Hot Chip on Saturday night drew a great crowd and palpable anticipation, flooring the audience with hits from the off. Not ones to reside motionless behind their instruments, the ferocity of their performance was as much of a joy to watch (if you're vertically gifted) as it was to listen to (vertically challenged). The Frames celebrated their 20th anniversary on the main stage with a feeling of mutual delight from both band and audience.

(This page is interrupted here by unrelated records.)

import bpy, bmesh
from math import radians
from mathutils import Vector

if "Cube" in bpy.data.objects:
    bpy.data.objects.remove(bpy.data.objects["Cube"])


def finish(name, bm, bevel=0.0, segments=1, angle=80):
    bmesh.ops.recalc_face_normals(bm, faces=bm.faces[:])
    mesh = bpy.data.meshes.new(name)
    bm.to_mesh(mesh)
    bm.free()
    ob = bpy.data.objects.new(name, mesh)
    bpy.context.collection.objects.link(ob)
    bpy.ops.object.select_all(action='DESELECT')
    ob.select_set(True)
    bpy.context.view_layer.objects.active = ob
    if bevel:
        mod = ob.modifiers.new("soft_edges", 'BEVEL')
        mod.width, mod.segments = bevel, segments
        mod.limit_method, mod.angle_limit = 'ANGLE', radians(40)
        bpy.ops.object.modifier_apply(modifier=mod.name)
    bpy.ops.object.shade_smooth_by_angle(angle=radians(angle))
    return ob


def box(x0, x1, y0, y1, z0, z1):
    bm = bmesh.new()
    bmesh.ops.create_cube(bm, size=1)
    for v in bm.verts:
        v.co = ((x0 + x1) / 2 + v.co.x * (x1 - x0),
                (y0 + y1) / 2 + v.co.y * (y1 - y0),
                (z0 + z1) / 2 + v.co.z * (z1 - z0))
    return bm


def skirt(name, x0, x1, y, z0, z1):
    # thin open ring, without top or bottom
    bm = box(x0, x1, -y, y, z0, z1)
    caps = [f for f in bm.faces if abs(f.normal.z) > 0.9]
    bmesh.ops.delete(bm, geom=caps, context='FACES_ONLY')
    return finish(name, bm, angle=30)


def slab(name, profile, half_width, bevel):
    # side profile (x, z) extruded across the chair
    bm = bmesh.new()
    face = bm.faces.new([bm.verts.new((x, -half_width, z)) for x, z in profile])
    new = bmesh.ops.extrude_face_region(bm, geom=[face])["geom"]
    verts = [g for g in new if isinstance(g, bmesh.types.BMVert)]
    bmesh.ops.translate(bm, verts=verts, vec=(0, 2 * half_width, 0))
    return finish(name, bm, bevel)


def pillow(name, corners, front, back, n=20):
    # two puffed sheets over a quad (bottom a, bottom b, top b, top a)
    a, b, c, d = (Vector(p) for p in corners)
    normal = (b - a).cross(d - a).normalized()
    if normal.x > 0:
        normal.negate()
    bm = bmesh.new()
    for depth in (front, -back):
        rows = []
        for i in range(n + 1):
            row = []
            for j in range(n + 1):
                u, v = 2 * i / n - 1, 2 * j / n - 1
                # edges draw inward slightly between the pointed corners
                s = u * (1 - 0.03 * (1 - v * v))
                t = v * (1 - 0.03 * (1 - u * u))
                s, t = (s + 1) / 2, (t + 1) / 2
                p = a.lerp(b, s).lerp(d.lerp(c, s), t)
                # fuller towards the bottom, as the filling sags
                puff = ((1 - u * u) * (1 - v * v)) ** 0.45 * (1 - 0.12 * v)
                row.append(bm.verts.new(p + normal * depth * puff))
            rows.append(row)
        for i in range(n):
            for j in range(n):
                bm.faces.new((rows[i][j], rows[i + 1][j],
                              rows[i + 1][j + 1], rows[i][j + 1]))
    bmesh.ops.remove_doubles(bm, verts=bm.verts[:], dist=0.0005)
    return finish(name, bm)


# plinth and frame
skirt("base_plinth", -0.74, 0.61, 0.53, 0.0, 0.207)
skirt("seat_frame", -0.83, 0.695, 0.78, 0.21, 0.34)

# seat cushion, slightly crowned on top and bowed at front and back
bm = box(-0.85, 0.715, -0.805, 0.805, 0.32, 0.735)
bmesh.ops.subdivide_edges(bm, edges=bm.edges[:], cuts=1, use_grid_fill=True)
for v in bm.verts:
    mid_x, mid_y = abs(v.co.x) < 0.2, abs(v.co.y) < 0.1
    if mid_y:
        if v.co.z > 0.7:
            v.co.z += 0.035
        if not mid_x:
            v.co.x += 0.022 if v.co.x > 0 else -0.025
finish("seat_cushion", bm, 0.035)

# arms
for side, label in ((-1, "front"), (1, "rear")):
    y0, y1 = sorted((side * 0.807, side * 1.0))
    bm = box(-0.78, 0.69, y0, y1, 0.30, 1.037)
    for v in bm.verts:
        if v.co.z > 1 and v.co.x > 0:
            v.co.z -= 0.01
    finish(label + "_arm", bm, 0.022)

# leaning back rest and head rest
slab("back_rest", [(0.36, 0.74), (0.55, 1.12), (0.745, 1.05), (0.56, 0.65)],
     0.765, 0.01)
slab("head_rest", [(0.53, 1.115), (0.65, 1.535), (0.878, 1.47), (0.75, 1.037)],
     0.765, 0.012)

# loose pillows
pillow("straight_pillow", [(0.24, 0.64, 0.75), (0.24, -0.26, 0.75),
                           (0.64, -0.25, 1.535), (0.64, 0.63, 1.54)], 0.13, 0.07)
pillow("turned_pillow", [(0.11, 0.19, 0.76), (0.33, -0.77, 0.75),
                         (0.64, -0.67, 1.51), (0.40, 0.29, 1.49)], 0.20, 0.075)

That, combined with Damien Dempsey's surprise appearance for 'The Auld Triangle' led to many suffering vocal chords come Sunday morning.

Pantibar's ThisIsPopBaby stage saw some psychedelic cailini in full Irish dancing dress, wrap a willing crowd around their collective fingers, with everything from Lady Gaga to doo-wop Underworld covers, with wild fiddles to boot.

Those of you who forayed in to the forest after dark, while dodging others foraying to the jacks - au naturel, were rewarded with the bountiful treasure that was the Salty Dog Saloon. A pirate's boat-cum-stage with a beach shack bar complete with barrels and tables,that felt like a secret shindig that everybody was in on. Aboard the boat the tightest funk band ever, with a dirty brass section, kept revelers (kids included) doing the jungle boogie until 5am on Sunday morning.

Regardless of all the high jinx at the festival-goer's disposal, the picnic still has it's naysayers. Even I must admit some of the clueless stewards encountered and the poor lighting to aid the navigation of campsites and car parks did detract somewhat when all you want to know is where a stage, a toilet or your car is...

But claims that it's try-hard or tragically hip overlooks how the little details like coloured fish hanging from trees, white flags billowing with people's personal wishes attached or even ostrich burgers, make a difference. People don't want to feel that they've bought in to some templated festival product, but rather that someone has tailored the little discoveries to be made across the site, to add to their experience.

It doesn't come across as gimmicky or painfully quirky, just a break from the usual festival machine, and who doesn't want a final fling before Summer's end? 
If it's not your cup of jasmine infused green tea, you know what you can do.